Your answer should be the lines below from the one with "bpy.ops.object.select_all(action='DESELECT')" to the one with "HALF_X, HALF_Y = 0.036, 0.793", both included, given again exactly and with nothing added.

━━━━━ ENTRIES SUPPLIED

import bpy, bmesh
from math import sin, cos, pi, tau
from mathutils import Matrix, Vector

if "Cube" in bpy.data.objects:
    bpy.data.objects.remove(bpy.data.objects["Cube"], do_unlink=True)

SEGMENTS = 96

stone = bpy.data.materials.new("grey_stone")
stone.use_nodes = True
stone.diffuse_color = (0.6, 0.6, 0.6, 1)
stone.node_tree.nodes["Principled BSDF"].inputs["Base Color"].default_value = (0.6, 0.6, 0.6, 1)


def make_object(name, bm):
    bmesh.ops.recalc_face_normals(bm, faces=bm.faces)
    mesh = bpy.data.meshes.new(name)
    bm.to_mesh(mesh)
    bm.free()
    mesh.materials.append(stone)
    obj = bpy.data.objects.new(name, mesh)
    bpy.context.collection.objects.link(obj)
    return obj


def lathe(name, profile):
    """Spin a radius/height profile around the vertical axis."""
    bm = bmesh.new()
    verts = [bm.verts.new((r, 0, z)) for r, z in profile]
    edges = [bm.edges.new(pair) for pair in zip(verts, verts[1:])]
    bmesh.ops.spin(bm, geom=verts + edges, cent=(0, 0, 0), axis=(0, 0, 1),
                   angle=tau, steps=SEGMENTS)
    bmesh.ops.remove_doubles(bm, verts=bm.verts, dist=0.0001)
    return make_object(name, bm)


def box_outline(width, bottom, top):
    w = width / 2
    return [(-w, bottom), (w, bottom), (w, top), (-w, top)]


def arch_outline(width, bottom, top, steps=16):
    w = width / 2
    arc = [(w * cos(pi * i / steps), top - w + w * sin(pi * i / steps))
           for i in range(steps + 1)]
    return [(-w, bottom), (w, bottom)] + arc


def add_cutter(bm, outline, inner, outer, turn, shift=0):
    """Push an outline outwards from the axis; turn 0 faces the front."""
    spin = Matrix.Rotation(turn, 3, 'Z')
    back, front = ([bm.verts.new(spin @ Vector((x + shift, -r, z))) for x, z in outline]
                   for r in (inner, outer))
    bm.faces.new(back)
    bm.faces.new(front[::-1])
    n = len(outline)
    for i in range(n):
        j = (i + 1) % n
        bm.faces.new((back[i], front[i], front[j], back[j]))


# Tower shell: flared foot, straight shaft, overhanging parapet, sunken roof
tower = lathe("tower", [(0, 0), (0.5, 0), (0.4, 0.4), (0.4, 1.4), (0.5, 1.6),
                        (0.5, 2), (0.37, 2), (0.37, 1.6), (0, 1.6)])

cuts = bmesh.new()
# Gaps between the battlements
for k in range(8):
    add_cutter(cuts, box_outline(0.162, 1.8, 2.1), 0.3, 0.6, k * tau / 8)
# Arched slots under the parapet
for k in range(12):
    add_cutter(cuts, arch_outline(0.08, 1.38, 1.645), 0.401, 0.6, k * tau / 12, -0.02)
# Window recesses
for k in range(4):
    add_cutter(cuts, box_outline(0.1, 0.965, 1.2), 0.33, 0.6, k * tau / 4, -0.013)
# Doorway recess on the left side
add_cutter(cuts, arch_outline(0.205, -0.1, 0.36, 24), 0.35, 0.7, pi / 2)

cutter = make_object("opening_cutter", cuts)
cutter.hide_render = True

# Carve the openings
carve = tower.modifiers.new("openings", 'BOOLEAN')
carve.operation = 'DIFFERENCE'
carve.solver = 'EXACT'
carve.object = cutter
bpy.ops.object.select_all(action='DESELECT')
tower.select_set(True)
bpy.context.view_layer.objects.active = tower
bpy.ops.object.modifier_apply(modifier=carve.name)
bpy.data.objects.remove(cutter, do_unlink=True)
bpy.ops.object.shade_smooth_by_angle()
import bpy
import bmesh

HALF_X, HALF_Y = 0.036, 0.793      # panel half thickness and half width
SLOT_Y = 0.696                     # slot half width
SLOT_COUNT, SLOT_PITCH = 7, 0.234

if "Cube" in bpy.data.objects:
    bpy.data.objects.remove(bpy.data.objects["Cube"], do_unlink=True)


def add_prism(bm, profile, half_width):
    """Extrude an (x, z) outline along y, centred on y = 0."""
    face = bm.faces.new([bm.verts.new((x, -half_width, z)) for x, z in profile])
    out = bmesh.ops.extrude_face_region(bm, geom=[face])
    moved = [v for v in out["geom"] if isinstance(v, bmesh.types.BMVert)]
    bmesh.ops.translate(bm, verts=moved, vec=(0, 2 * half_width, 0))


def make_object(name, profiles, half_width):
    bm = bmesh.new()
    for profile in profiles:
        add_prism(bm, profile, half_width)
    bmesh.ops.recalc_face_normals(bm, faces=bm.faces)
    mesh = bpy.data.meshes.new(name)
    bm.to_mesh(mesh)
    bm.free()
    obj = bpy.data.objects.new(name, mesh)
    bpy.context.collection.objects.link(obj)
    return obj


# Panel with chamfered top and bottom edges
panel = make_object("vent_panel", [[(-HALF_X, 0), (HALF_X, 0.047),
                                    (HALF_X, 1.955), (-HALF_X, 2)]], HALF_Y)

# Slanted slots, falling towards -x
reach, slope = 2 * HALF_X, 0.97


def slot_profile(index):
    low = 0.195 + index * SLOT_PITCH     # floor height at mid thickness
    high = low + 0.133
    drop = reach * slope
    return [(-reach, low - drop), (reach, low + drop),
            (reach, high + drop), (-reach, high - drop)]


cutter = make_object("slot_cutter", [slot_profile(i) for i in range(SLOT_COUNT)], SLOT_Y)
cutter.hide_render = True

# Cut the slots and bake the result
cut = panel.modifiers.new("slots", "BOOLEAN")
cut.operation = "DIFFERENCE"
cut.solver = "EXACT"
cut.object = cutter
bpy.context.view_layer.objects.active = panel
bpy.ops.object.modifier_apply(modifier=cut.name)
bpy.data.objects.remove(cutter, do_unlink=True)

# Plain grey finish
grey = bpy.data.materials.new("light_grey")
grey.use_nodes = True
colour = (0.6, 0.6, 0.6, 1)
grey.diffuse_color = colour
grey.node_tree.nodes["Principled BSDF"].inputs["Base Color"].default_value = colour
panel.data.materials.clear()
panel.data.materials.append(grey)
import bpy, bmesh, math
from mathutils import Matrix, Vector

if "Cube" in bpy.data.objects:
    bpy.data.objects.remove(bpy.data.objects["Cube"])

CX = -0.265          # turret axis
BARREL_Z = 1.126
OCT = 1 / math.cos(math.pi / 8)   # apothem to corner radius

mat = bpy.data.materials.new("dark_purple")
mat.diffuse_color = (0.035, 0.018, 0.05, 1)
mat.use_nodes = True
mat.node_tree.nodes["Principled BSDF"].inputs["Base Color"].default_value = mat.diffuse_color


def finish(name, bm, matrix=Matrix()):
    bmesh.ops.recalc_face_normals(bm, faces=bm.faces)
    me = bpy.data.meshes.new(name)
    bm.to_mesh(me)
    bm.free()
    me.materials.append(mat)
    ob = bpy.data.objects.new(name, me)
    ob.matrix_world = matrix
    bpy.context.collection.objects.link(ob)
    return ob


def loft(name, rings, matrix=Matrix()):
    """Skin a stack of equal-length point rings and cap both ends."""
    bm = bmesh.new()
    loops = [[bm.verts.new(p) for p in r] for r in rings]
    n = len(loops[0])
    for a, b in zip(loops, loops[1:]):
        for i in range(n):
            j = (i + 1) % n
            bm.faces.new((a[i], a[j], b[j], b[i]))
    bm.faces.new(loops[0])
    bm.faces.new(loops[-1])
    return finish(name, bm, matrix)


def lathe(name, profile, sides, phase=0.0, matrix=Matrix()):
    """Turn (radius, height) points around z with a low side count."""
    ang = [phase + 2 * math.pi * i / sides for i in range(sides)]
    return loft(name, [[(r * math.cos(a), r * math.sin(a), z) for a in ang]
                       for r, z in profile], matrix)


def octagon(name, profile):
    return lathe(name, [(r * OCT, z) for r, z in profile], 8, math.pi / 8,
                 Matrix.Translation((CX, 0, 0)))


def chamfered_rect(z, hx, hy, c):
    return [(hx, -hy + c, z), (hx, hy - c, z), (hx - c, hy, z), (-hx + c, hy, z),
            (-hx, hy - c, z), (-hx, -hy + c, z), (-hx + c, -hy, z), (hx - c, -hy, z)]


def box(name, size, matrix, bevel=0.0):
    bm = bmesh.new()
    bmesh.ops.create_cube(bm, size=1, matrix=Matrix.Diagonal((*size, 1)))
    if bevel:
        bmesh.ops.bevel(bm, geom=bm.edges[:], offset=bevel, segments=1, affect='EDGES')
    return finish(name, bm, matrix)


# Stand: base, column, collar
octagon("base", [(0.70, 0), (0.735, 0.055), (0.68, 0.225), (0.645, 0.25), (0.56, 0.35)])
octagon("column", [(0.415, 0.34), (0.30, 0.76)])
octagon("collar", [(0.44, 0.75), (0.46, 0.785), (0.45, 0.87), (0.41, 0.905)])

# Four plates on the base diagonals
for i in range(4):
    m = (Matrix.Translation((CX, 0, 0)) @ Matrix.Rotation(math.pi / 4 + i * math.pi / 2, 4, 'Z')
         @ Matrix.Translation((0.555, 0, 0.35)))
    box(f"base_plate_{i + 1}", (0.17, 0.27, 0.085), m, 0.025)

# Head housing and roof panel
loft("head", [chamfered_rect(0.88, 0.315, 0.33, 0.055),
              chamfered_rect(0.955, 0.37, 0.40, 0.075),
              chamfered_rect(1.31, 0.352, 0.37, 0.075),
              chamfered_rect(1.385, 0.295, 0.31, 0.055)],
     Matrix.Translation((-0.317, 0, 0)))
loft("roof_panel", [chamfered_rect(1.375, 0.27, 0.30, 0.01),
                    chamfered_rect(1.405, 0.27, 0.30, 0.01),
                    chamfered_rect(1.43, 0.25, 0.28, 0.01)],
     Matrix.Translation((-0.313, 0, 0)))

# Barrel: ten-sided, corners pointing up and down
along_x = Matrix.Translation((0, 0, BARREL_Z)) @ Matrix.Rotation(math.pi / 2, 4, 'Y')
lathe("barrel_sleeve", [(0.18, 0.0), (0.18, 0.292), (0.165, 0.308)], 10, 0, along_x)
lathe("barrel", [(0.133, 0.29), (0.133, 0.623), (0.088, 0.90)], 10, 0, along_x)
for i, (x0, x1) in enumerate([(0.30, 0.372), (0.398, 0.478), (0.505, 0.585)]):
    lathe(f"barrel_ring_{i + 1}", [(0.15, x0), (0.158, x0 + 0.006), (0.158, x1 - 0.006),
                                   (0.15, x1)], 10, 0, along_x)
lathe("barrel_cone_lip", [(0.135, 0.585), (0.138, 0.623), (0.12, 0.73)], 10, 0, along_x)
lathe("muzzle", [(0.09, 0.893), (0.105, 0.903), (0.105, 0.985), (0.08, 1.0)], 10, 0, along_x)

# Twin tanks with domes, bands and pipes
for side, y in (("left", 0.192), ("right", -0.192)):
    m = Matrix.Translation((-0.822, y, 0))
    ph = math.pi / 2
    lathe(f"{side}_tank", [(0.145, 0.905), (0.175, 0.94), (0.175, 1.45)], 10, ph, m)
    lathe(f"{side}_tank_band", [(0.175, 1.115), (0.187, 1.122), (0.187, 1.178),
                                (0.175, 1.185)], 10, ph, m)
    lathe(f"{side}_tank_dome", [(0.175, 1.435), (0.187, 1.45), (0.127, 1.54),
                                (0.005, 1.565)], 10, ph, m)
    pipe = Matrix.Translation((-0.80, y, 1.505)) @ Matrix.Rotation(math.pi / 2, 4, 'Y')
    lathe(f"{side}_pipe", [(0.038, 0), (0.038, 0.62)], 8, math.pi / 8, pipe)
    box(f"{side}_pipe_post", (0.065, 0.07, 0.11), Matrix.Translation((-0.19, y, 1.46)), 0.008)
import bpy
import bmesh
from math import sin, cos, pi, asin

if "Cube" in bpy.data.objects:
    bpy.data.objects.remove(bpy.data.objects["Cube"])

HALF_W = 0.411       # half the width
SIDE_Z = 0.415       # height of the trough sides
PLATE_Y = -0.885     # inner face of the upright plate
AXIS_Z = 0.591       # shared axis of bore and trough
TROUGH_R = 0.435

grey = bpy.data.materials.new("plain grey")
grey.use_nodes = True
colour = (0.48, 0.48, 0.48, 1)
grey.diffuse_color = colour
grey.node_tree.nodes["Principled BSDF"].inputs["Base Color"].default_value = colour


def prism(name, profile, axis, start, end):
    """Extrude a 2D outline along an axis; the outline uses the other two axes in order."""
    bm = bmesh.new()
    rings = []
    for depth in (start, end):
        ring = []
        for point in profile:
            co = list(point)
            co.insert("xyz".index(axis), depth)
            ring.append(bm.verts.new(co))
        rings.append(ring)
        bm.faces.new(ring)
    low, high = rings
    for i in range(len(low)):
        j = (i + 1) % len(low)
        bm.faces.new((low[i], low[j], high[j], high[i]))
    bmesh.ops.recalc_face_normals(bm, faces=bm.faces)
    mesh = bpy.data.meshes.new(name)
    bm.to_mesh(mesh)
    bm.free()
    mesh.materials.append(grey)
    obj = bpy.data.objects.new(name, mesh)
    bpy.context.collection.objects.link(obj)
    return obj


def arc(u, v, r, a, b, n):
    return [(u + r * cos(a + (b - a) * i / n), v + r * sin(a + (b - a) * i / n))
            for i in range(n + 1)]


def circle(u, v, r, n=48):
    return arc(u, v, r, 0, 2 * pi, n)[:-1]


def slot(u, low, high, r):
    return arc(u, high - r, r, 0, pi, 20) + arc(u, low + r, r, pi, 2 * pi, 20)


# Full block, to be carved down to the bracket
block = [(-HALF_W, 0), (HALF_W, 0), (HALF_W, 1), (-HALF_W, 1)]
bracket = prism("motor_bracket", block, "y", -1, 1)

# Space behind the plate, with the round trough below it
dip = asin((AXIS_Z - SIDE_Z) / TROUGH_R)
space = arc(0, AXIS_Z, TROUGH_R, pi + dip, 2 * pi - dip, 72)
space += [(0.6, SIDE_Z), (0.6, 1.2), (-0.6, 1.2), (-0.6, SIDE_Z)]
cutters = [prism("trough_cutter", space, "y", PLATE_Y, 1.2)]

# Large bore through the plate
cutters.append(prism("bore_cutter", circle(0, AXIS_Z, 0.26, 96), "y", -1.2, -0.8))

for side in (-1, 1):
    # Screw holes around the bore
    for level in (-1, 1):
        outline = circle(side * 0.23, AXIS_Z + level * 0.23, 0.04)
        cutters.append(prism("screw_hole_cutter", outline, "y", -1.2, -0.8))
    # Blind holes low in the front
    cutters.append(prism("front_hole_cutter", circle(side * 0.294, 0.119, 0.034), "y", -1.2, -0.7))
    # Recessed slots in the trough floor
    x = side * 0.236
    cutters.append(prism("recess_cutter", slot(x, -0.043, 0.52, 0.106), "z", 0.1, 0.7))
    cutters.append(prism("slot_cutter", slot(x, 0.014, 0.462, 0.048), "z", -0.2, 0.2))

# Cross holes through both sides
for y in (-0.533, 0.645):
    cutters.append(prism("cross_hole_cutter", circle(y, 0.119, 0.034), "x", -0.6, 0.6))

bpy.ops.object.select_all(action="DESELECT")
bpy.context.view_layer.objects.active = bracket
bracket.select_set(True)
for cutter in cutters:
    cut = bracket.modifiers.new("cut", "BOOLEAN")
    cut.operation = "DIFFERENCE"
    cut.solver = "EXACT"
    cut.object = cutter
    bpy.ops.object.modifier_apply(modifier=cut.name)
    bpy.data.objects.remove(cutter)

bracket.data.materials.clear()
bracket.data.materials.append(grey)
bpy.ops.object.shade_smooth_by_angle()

━━━━━━━━━━

OUTPUT FOR THIS TASK ::
bpy.ops.object.select_all(action='DESELECT')
tower.select_set(True)
bpy.context.view_layer.objects.active = tower
bpy.ops.object.modifier_apply(modifier=carve.name)
bpy.data.objects.remove(cutter, do_unlink=True)
bpy.ops.object.shade_smooth_by_angle()
import bpy
import bmesh

HALF_X, HALF_Y = 0.036, 0.793      # panel half thickness and half width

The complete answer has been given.